By Charles Kumolu
WRITING in one of his numerous works, the late American author, E.E Cummings said: “It takes courage to grow up and become who you really are.” This quote finds full expression in the story of Commodore Ebitu Ukiwe, (retd.)
His life is a journey that commenced in 1940 with royalty and has so far been powered by courage. With educational qualifications from Presbyterian School, Abriba; Duke Town School, Calabar and Emida College, the son of the then traditional ruler of Abriba, the late Chief Ebitu Ukiwe, armed himself for the future of his dreams.
To create the future he desired, Ukiwe got enlisted in the Nigerian Navy in 1960 and was commissioned in 1964 after his training at Royal Naval College, England.
He was also at Britannia Royal Navy College where he aquired certificates in Ocean Navigation Watch Keeping.
Ukiwe’s career, was, however, punctuated three years after by the Nigerian Civil War, which saw him retreating to the defunct region to fight for Biafra. Despite playing an active role on the frontlines in the war, Ukiwe would later describe that phase thus: “We had to fight each other, especially in a war that people have now realised was unnecessary.”
Proverbial golden fish
Unlike some who didn’t return to their pre-war professions, his belief in the Reconstruction, Rehabilitation, and Reabsorption, RRR, policy of the Gowon administration influenced his return to the Navy.
His reabsorption came with personal losses as he was denied promotions, but Ukiwe exhibited strength in the face of pains. It was a phase that saw his juniors wearing superior ranks.
Ukiwe, who was a member of the Supreme Military Council, SMC, in the Obasanjo regime, soldiered on with exemplary displays of professionalism. For instance, he held command positions as a Captain, when those postings were meant for Rear Admirals.
His reputation as an officer with distinguishing professional skills, saw him being appointed the military governor of Niger and Lagos states in 1977 and 1978 respectively.
Ukiwe, who later headed the Western Naval Command, was appointed the pioneer Director of Naval Faculty, Jaji. Like the proverbial golden fish with no hiding place, his sterling qualities earned him the position of Chief of General Staff (Vice President under the military) in the regime of Gen. Ibrahim Babangida (retd). However, he only lasted for a year and two months as the number two man in that administration given his unceremonious exit from government.
The same display of bravery that is known as his trademark was responsible for what was regarded as his premature retirement at a time his services mattered most.
He would later describe the incident thus: “It is nothing personal with Babangida. We had our disagreements, and these were expected since he was not working with a buffoon.

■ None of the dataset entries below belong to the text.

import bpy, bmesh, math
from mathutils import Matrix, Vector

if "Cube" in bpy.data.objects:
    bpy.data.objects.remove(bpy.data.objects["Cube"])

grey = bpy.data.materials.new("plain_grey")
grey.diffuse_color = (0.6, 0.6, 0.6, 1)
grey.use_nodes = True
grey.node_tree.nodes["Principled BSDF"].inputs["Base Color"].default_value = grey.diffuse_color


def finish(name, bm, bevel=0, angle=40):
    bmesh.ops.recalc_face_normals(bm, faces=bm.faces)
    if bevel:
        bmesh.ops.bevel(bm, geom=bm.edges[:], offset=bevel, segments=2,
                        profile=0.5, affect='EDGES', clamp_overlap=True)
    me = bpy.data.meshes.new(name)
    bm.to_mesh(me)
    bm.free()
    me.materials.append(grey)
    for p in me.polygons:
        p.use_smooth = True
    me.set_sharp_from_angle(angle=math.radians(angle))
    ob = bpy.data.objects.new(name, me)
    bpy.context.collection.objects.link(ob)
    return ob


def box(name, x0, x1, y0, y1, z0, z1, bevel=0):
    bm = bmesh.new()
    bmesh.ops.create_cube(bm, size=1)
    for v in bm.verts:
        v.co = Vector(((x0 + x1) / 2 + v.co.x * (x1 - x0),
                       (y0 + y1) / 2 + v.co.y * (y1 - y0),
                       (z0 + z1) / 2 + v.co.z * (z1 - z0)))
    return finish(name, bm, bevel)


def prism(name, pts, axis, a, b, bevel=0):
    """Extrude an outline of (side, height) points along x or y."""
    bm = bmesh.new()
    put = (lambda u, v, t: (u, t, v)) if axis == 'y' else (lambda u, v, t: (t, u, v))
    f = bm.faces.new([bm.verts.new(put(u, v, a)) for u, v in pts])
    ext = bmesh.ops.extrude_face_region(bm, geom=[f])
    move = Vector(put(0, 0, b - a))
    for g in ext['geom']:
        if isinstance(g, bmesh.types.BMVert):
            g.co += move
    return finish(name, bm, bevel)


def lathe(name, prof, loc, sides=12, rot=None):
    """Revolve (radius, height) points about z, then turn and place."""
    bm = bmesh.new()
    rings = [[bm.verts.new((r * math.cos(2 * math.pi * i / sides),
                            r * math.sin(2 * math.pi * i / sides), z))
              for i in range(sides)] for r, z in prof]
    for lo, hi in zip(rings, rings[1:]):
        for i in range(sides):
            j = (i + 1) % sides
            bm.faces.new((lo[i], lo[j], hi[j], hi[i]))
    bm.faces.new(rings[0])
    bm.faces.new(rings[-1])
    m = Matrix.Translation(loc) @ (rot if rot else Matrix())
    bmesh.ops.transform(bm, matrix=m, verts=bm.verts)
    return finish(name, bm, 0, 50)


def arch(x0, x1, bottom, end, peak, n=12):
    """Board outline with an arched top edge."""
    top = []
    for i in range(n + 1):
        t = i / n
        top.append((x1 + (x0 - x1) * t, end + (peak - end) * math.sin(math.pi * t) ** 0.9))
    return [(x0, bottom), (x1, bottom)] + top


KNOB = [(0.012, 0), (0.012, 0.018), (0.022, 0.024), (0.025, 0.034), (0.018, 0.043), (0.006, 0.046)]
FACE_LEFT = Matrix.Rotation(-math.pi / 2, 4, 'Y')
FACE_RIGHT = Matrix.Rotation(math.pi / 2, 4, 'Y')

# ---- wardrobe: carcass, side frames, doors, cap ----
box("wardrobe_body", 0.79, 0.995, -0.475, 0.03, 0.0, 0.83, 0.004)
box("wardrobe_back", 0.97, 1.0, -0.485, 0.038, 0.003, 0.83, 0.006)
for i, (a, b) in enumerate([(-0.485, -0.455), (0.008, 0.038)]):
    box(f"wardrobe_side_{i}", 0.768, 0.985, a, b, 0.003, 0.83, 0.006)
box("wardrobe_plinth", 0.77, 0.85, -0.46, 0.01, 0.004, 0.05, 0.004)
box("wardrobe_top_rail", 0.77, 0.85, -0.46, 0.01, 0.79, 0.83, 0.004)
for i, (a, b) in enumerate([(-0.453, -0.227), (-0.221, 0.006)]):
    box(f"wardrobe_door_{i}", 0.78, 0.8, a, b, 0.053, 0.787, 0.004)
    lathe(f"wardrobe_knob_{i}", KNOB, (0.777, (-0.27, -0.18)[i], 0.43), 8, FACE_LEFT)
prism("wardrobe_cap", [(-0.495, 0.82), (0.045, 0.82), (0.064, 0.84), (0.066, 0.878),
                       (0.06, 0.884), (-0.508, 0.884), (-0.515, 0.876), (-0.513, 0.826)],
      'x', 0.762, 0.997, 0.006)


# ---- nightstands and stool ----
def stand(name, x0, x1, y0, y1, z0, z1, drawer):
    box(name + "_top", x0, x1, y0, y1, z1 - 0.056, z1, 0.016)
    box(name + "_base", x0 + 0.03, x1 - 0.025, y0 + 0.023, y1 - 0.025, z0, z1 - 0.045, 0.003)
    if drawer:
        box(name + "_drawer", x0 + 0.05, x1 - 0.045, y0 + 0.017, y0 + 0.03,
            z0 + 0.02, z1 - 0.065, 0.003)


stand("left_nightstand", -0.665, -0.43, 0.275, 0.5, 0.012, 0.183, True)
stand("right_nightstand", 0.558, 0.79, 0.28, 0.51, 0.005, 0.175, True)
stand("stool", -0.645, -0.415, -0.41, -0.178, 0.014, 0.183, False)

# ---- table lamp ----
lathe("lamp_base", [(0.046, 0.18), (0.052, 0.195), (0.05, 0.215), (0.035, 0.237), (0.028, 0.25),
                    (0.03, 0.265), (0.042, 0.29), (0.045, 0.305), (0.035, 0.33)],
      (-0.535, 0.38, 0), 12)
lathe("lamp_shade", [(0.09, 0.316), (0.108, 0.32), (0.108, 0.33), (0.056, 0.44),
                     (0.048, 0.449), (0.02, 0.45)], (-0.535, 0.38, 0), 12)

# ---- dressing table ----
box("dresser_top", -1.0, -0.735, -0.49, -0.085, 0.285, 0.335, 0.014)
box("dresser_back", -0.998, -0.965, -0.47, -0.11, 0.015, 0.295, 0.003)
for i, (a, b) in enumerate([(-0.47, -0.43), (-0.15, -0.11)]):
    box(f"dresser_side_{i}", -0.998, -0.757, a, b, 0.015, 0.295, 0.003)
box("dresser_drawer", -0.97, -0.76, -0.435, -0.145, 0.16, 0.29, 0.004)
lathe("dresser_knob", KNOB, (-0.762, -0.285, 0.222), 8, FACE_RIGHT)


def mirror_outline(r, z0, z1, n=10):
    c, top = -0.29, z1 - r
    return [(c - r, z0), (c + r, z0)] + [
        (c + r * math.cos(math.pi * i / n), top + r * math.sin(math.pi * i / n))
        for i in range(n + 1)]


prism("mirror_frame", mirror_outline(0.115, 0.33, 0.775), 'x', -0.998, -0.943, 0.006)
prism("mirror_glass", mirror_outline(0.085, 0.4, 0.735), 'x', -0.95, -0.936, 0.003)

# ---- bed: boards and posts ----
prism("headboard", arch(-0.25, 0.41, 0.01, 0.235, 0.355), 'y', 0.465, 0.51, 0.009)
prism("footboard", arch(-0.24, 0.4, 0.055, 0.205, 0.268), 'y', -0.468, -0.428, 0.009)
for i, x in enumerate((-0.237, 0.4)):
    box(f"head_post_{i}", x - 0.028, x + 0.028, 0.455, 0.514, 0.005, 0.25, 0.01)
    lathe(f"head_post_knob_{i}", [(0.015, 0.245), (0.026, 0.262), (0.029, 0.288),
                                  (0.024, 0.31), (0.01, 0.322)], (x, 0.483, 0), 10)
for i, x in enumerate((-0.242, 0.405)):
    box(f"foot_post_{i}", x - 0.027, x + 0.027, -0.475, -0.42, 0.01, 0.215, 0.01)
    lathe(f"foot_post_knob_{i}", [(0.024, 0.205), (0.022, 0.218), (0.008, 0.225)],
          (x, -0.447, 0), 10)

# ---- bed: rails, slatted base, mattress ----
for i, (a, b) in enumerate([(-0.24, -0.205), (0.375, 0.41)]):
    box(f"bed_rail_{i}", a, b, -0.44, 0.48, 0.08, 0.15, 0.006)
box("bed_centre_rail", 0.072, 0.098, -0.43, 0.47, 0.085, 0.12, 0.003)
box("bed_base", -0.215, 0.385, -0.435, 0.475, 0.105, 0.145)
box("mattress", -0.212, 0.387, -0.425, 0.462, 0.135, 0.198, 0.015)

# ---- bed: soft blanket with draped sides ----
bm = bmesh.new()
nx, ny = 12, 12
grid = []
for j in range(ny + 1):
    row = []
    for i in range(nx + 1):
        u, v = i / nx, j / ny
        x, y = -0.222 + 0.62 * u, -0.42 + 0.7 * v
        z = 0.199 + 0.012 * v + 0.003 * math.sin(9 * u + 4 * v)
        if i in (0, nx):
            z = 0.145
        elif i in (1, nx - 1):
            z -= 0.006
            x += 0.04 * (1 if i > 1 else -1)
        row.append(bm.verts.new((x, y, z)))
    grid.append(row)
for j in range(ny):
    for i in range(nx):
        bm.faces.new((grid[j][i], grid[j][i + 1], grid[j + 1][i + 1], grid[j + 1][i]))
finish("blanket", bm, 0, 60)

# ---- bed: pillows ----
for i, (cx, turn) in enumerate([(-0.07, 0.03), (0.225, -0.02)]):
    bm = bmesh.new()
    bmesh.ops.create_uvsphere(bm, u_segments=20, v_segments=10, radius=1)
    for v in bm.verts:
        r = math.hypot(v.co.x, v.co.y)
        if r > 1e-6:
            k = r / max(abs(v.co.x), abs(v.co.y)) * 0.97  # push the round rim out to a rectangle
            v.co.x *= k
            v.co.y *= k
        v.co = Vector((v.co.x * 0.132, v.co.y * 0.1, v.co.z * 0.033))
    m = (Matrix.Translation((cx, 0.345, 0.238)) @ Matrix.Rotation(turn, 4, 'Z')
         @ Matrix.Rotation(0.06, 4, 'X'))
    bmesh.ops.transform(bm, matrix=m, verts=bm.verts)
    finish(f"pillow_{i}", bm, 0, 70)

It would be impossible for people to agree on everything.
“There were major policy disagreements. One of them was over the OIC – the Organisation of Islamic Countries. I thought it was wrong as the number two man in the administration for me not to be told about such a major decision.
“I still maintain that Nigeria, as a country, should not be a member of a religious organisation. Individual organisations can take up the membership of religious organisations, but not the country.”
In retirement, he continued his contributions to nation-building as he played critical roles during the struggle for the actualization of June 12 election. In fact, he was reported to have been the one that convinced the late Chief MKO Abiola to return and fight for his mandate in 1993.
The National Democratic Coalition, NADECO, which was the vehicle used by democratic forces to campaign for an end to military rule, metamorphosed from the Council for Unity and Understanding, CUU, which he founded alongside other like minds. He aspired to the presidency in 2007 on the platform of the Peoples Democratic Party, PDP.
Apart from his nationalistic interventions, Ukiwe, who holds the traditional title of Ochiagha excelled in business as the chairman of companies such as Bitu Properties, Kobimat, Bitu Promar and Rudocons. He was adviser and consultant to an offshore company, Statoil for nearly a decade.
Even as he inches towards the octogenarian club, he is still relentless in his desire for a better Nigeria where there are peace and progress.